There was a professor of political science at Columbia College, Charles Hamilton, who wrote how citizens are manipulated.
Those in power allow for the expulsion of political energy by the masses who oppose change.
The political class proposes a path of exhausting process, seemingly giving the public a voice to object, knowing full well that the process is outcome determinative, and will end as it was contemplated to end when it began.
Under a veil of legitimacy, the process begins, wheels spin, springs compress, political levers are applied, and the public immerses itself in meetings, soft-voice facilitators, hearings, digitally memorialized opinions, statements, and papers galore.
The public enjoys high hopes that what they honestly want will be enacted by their “elected” representatives.

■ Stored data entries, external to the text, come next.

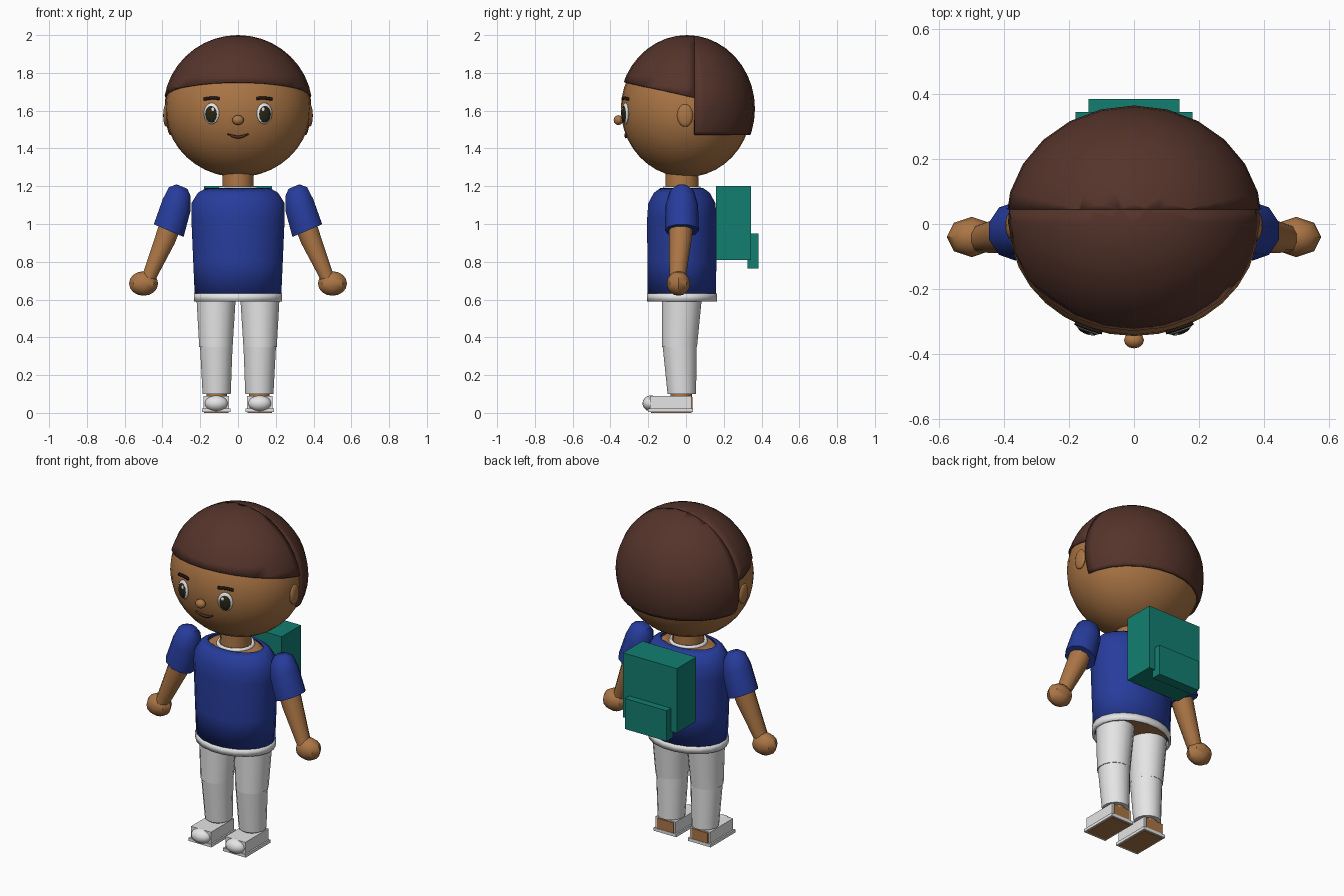
import bpy
import bmesh
from math import cos, sin, pi, radians, sqrt
from mathutils import Matrix, Vector

old = bpy.data.objects.get("Cube")
if old:
    bpy.data.objects.remove(old, do_unlink=True)


def material(name, r, g, b):
    m = bpy.data.materials.new(name)
    m.use_nodes = True
    m.diffuse_color = (r, g, b, 1)
    bsdf = next(n for n in m.node_tree.nodes if n.type == "BSDF_PRINCIPLED")
    bsdf.inputs["Base Color"].default_value = (r, g, b, 1)
    return m


skin = material("warm skin", .41, .18, .06)
hair = material("dark brown hair", .09, .034, .024)
blue = material("blue cloth", .02, .045, .33)
white = material("white cloth", .78, .78, .79)
teal = material("teal canvas", .006, .21, .165)
dark = material("dark eye", .02, .018, .007)
brow = material("eyebrow", .015, .009, .007)
lip = material("lip brown", .12, .035, .02)
parts = []


def add(name, bm, mat):
    bmesh.ops.recalc_face_normals(bm, faces=bm.faces)
    mesh = bpy.data.meshes.new(name)
    bm.to_mesh(mesh)
    bm.free()
    mesh.materials.append(mat)
    ob = bpy.data.objects.new(name, mesh)
    bpy.context.collection.objects.link(ob)
    parts.append(ob)
    return ob


def box(name, lo, hi, mat):
    bm = bmesh.new()
    bmesh.ops.create_cube(bm, size=1)
    for v in bm.verts:
        v.co = [a + (c + .5) * (b - a) for a, b, c in zip(lo, hi, v.co)]
    return add(name, bm, mat)


def sphere(loc, radii, segs=24, rings=16, turn=0):
    bm = bmesh.new()
    bmesh.ops.create_uvsphere(bm, u_segments=segs, v_segments=rings, radius=1)
    m = Matrix.Translation(loc) @ Matrix.Rotation(turn, 4, "Z") @ Matrix.Diagonal((*radii, 1))
    bmesh.ops.transform(bm, matrix=m, verts=bm.verts)
    return bm


def ball(name, loc, radii, mat, *args):
    return add(name, sphere(loc, radii, *args), mat)


def loft(name, rings, mat, segs=16, tilt=0, caps=True):
    """Skin elliptical rings given as (x, y, z, rx, ry)."""
    bm = bmesh.new()
    rot = Matrix.Rotation(tilt, 3, "Y")
    loops = []
    for x, y, z, rx, ry in rings:
        angles = [2 * pi * (i + .5) / segs for i in range(segs)]
        loops.append([bm.verts.new(Vector((x, y, z)) + rot @ Vector((rx * cos(a), ry * sin(a), 0)))
                      for a in angles])
    for a, b in zip(loops, loops[1:]):
        for i in range(segs):
            j = (i + 1) % segs
            bm.faces.new((a[i], a[j], b[j], b[i]))
    if caps:
        bm.faces.new(loops[0])
        bm.faces.new(loops[-1])
    return add(name, bm, mat)


def thicken(ob, amount, offset):
    mod = ob.modifiers.new("thickness", "SOLIDIFY")
    mod.thickness = amount
    mod.offset = offset


# Head
HEAD = (0, 0, 1.61)
RAD = (.385, .345, .362)
ball("head", HEAD, RAD, skin, 32, 20)
ball("nose", (0, -.358, 1.55), (.031, .025, .026), skin, 12, 8)


def head_y(x, z):
    return -RAD[1] * sqrt(1 - (x / RAD[0]) ** 2 - ((z - HEAD[2]) / RAD[2]) ** 2)


def face_plate(name, x0, x1, top, bottom, mat, n=10):
    """Thin strip following the face between two height functions of t."""
    bm = bmesh.new()
    rows = []
    for i in range(n + 1):
        t = i / n
        x = x0 + t * (x1 - x0)
        rows.append([bm.verts.new((x, head_y(x, z) - .005, z)) for z in (top(t), bottom(t))])
    for a, b in zip(rows, rows[1:]):
        bm.faces.new((a[0], a[1], b[1], b[0]))
    thicken(add(name, bm, mat), .009, 0)


face_plate("mouth", -.056, .056,
           lambda t: 1.479 - .012 * sin(pi * t),
           lambda t: 1.475 - .021 * sin(pi * t), lip)

# Hair: fringe in front of the ears, longer bob behind them
HAIR = (0, .005, 1.61)
HAIR_RAD = (.395, .36, .39)
SPLIT = .045


def hair_shell(name, cuts):
    bm = sphere(HAIR, HAIR_RAD, 24, 20)
    for point, normal in cuts:
        bmesh.ops.bisect_plane(bm, geom=bm.verts[:] + bm.edges[:] + bm.faces[:],
                               plane_co=point, plane_no=normal, clear_outer=True)
    thicken(add(name, bm, hair), .014, -1)


hair_shell("hair_front", [((0, SPLIT, 0), (0, 1, 0)),
                          ((0, SPLIT, 1.67), (0, -.085, -.39))])
hair_shell("hair_back", [((0, SPLIT, 0), (0, -1, 0)),
                         ((0, 0, 1.47), (0, 0, -1))])

# Neck, body and shirt
Y = -.022
loft("neck", [(0, Y, 1.15, .085, .09), (0, Y, 1.29, .082, .088)], skin)
loft("body", [(0, Y, .605, .215, .165), (0, Y, 1.08, .225, .165),
              (0, Y, 1.15, .19, .13), (0, Y, 1.182, .15, .105)], skin, 20)
shirt = loft("shirt", [(0, Y, .62, .232, .183), (0, Y, .8, .24, .185),
                       (0, Y, 1.03, .25, .186), (0, Y, 1.11, .25, .18),
                       (0, Y, 1.165, .215, .15), (0, Y, 1.19, .172, .115)],
             blue, 20, caps=False)
thicken(shirt, .01, -1)
hem = loft("shirt_hem", [(0, Y, .59, .237, .188), (0, Y, .632, .237, .188)], white, 20, caps=False)
thicken(hem, .014, -1)
collar = loft("collar", [(0, Y, 1.175, .112, .106), (0, Y, 1.198, .102, .1)], white, 20, caps=False)
thicken(collar, .014, -1)

# Backpack
box("backpack", (-.18, .16, .81), (.18, .345, 1.2), teal)
box("backpack_pocket", (-.14, .325, .765), (.14, .385, .95), teal)

# Paired parts
for s, side in ((1, "left_"), (-1, "right_")):
    # Eye, eyebrow and ear
    turn = s * radians(19)
    out = Vector((s * .33, -.94, 0))
    eye = Vector((s * .14, head_y(.14, 1.585), 1.585))
    ball(side + "eye_white", eye, (.043, .014, .056), white, 20, 12, turn)
    ball(side + "iris", eye + out * .005 + Vector((0, 0, -.003)), (.034, .015, .046), dark, 20, 12, turn)
    ball(side + "eye_glint", eye + out * .018 + Vector((-s * .012, 0, .02)),
         (.01, .005, .012), white, 10, 8, turn)
    face_plate(side + "eyebrow", s * .098, s * .182,
               lambda t: 1.672 + .004 * sin(pi * t) - .004 * t,
               lambda t: 1.657 + .004 * sin(pi * t) - .004 * t, brow)
    ball(side + "ear", (s * .38, -.005, 1.575), (.016, .042, .06), skin, 16, 12)

    # Sleeve, arm and hand
    tilt = -s * radians(23)
    loft(side + "sleeve", [(s * .296, Y, 1.198, .033, .03), (s * .308, Y, 1.17, .066, .066),
                           (s * .325, Y, 1.1, .084, .086), (s * .367, Y, .965, .09, .09)],
         blue, 10, tilt)
    loft(side + "arm", [(s * .35, -.025, 1.02, .062, .065), (s * .385, -.03, .92, .058, .06),
                        (s * .475, -.045, .71, .038, .043)], skin, 10, tilt)
    ball(side + "hand", (s * .5, -.04, .685), (.077, .062, .065), skin, 8, 8)

    # Trouser leg in two pieces, with the ankle below
    loft(side + "thigh", [(s * .116, Y, .61, .106, .108), (s * .117, -.034, .348, .09, .094)], white)
    loft(side + "shin", [(s * .115, -.034, .358, .088, .092), (s * .113, -.022, .1, .076, .077)], white)
    loft(side + "ankle", [(s * .113, -.026, .07, .055, .058), (s * .113, -.026, .14, .055, .058)], skin)

    # Shoe with an open heel and bare sole
    cx = s * .115
    box(side + "shoe", (cx - .067, -.19, .012), (cx + .067, .03, .09), white)
    box(side + "shoe_rim", (cx - .076, -.2, .004), (cx + .076, .038, .022), white)
    box(side + "heel", (cx - .055, -.02, .022), (cx + .055, .035, .084), skin)
    box(side + "sole", (cx - .066, -.185, 0), (cx + .066, .028, .012), skin)
    ball(side + "toe_cap", (cx, -.185, .05), (.062, .045, .042), white, 16, 12)

# Smooth curved parts while keeping hard edges
bpy.ops.object.select_all(action="DESELECT")
for ob in parts:
    ob.select_set(True)
bpy.context.view_layer.objects.active = parts[0]
bpy.ops.object.shade_smooth_by_angle(angle=radians(42))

Many well-meaning citizens are thus engaged, and mollified with the hope of prevailing, as they participate like the dickens in the process until the last suspenseful moment, when they find that their “vision,” and all that they said and did, was never meant to be taken seriously. Continue reading